Directions -
Exact copy, no pictures: reproduce every record below as it stands.

Collected data:
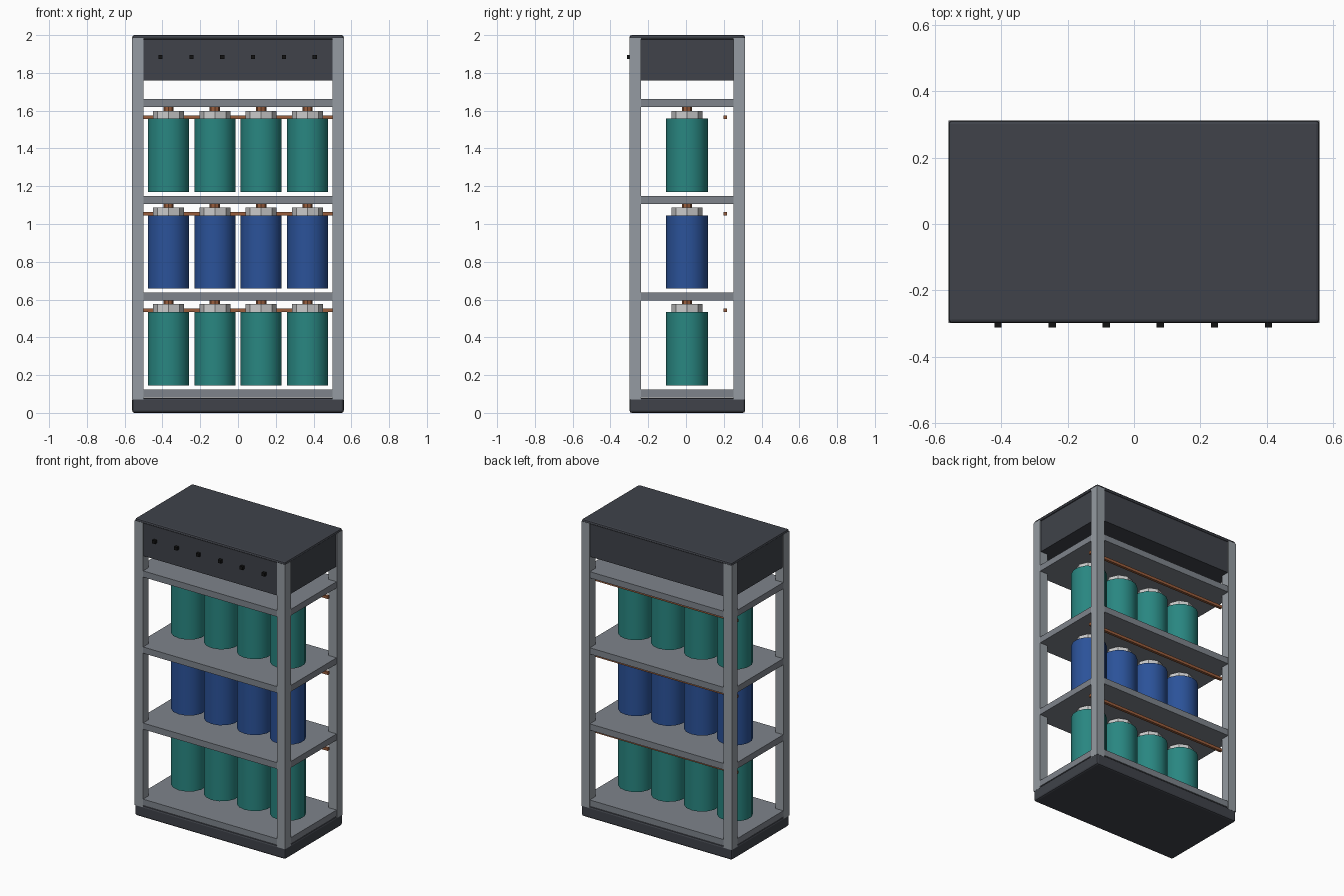
import bpy, math

if "Cube" in bpy.data.objects:
    bpy.data.objects.remove(bpy.data.objects["Cube"])

def mat(name, rgb):
    m = bpy.data.materials.new(name)
    m.diffuse_color = (*rgb, 1)
    m.use_nodes = True
    m.node_tree.nodes["Principled BSDF"].inputs["Base Color"].default_value = m.diffuse_color
    return m

DARK = mat("dark_panel", (0.05, 0.055, 0.068))
BLACK = mat("black", (0.006, 0.006, 0.006))
STEEL = mat("steel", (0.30, 0.33, 0.36))
SHELF = mat("shelf_steel", (0.21, 0.23, 0.26))
TEAL = mat("teal", (0.022, 0.24, 0.22))
BLUE = mat("blue", (0.024, 0.085, 0.32))
LIGHT = mat("light_metal", (0.55, 0.56, 0.57))
COPPER = mat("copper", (0.32, 0.11, 0.045))

def box(name, x, y, z, m, bevel=0):
    """Box from (min, max) ranges on each axis."""
    r = (x, y, z)
    bpy.ops.mesh.primitive_cube_add(size=1, location=[(a + b) / 2 for a, b in r])
    o = bpy.context.object
    o.name = name
    o.scale = [b - a for a, b in r]
    bpy.ops.object.transform_apply(location=False, rotation=False, scale=True)
    o.data.materials.append(m)
    if bevel:
        b = o.modifiers.new("bevel", 'BEVEL')
        b.width, b.segments = bevel, 2
    return o

def cyl(name, r, n, x, y, z0, z1, m, smooth=False):
    bpy.ops.mesh.primitive_cylinder_add(vertices=n, radius=r, depth=z1 - z0,
                                        location=(x, y, (z0 + z1) / 2))
    o = bpy.context.object
    o.name = name
    o.data.materials.append(m)
    if smooth:
        bpy.ops.object.shade_smooth_by_angle(angle=math.radians(40))
    return o

W = 0.56                # half width
F, B = -0.299, 0.313    # front and back faces
CY = 0.005              # cell row centre
POST = 0.061

# Base, header and lid
box("base_plinth", (-W, W), (F, B), (0, 0.08), DARK, 0.012)
box("header_box", (-W + 0.008, W - 0.008), (F + 0.006, B - 0.006), (1.76, 1.99), DARK)
box("lid", (-W, W), (F, B), (1.976, 2.0), DARK, 0.011)

# Corner posts
for sx, side in ((-1, "left"), (1, "right")):
    xs = sorted((sx * W, sx * (W - POST)))
    box(f"front_{side}_post", xs, (F, F + POST), (0.07, 1.985), STEEL)
    box(f"back_{side}_post", xs, (B - POST, B), (0.07, 1.985), STEEL)

# Shelves
for i in range(4):
    z = 0.103 + 0.5123 * i
    box(f"shelf_{i+1}", (-W + 0.002, W - 0.002), (F + 0.002, B - 0.002),
        (z - 0.021, z + 0.021), SHELF)

# Rows of cells with caps, terminals and a rear busbar
for row, m in enumerate((TEAL, BLUE, TEAL)):
    z = 0.146 + 0.5113 * row
    for c in range(4):
        x = (c - 1.5) * 0.2455
        tag = f"{row+1}_{c+1}"
        cyl(f"cell_{tag}", 0.111, 14, x, CY, z, z + 0.389, m, True)
        cyl(f"cell_cap_{tag}", 0.082, 8, x, CY, z + 0.389, z + 0.43, LIGHT)
        cyl(f"terminal_{tag}", 0.027, 8, x, CY, z + 0.43, z + 0.452, COPPER)
    box(f"busbar_{row+1}", (-0.53, 0.53), (0.199, 0.217), (z + 0.388, z + 0.407), COPPER)

# Indicator studs on the header front
for i in range(6):
    x = (i - 2.5) * 0.1633 - 0.002
    box(f"indicator_{i+1}", (x - 0.011, x + 0.011), (-0.313, -0.292),
        (1.873, 1.895), BLACK)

Response -
import bpy, math

if "Cube" in bpy.data.objects:
    bpy.data.objects.remove(bpy.data.objects["Cube"])

def mat(name, rgb):
    m = bpy.data.materials.new(name)
    m.diffuse_color = (*rgb, 1)
    m.use_nodes = True
    m.node_tree.nodes["Principled BSDF"].inputs["Base Color"].default_value = m.diffuse_color
    return m

DARK = mat("dark_panel", (0.05, 0.055, 0.068))
BLACK = mat("black", (0.006, 0.006, 0.006))
STEEL = mat("steel", (0.30, 0.33, 0.36))
SHELF = mat("shelf_steel", (0.21, 0.23, 0.26))
TEAL = mat("teal", (0.022, 0.24, 0.22))
BLUE = mat("blue", (0.024, 0.085, 0.32))
LIGHT = mat("light_metal", (0.55, 0.56, 0.57))
COPPER = mat("copper", (0.32, 0.11, 0.045))

def box(name, x, y, z, m, bevel=0):
    """Box from (min, max) ranges on each axis."""
    r = (x, y, z)
    bpy.ops.mesh.primitive_cube_add(size=1, location=[(a + b) / 2 for a, b in r])
    o = bpy.context.object
    o.name = name
    o.scale = [b - a for a, b in r]
    bpy.ops.object.transform_apply(location=False, rotation=False, scale=True)
    o.data.materials.append(m)
    if bevel:
        b = o.modifiers.new("bevel", 'BEVEL')
        b.width, b.segments = bevel, 2
    return o

def cyl(name, r, n, x, y, z0, z1, m, smooth=False):
    bpy.ops.mesh.primitive_cylinder_add(vertices=n, radius=r, depth=z1 - z0,
                                        location=(x, y, (z0 + z1) / 2))
    o = bpy.context.object
    o.name = name
    o.data.materials.append(m)
    if smooth:
        bpy.ops.object.shade_smooth_by_angle(angle=math.radians(40))
    return o

W = 0.56                # half width
F, B = -0.299, 0.313    # front and back faces
CY = 0.005              # cell row centre
POST = 0.061

# Base, header and lid
box("base_plinth", (-W, W), (F, B), (0, 0.08), DARK, 0.012)
box("header_box", (-W + 0.008, W - 0.008), (F + 0.006, B - 0.006), (1.76, 1.99), DARK)
box("lid", (-W, W), (F, B), (1.976, 2.0), DARK, 0.011)

# Corner posts
for sx, side in ((-1, "left"), (1, "right")):
    xs = sorted((sx * W, sx * (W - POST)))
    box(f"front_{side}_post", xs, (F, F + POST), (0.07, 1.985), STEEL)
    box(f"back_{side}_post", xs, (B - POST, B), (0.07, 1.985), STEEL)

# Shelves
for i in range(4):
    z = 0.103 + 0.5123 * i
    box(f"shelf_{i+1}", (-W + 0.002, W - 0.002), (F + 0.002, B - 0.002),
        (z - 0.021, z + 0.021), SHELF)

# Rows of cells with caps, terminals and a rear busbar
for row, m in enumerate((TEAL, BLUE, TEAL)):
    z = 0.146 + 0.5113 * row
    for c in range(4):
        x = (c - 1.5) * 0.2455
        tag = f"{row+1}_{c+1}"
        cyl(f"cell_{tag}", 0.111, 14, x, CY, z, z + 0.389, m, True)
        cyl(f"cell_cap_{tag}", 0.082, 8, x, CY, z + 0.389, z + 0.43, LIGHT)
        cyl(f"terminal_{tag}", 0.027, 8, x, CY, z + 0.43, z + 0.452, COPPER)
    box(f"busbar_{row+1}", (-0.53, 0.53), (0.199, 0.217), (z + 0.388, z + 0.407), COPPER)

# Indicator studs on the header front
for i in range(6):
    x = (i - 2.5) * 0.1633 - 0.002
    box(f"indicator_{i+1}", (x - 0.011, x + 0.011), (-0.313, -0.292),
        (1.873, 1.895), BLACK)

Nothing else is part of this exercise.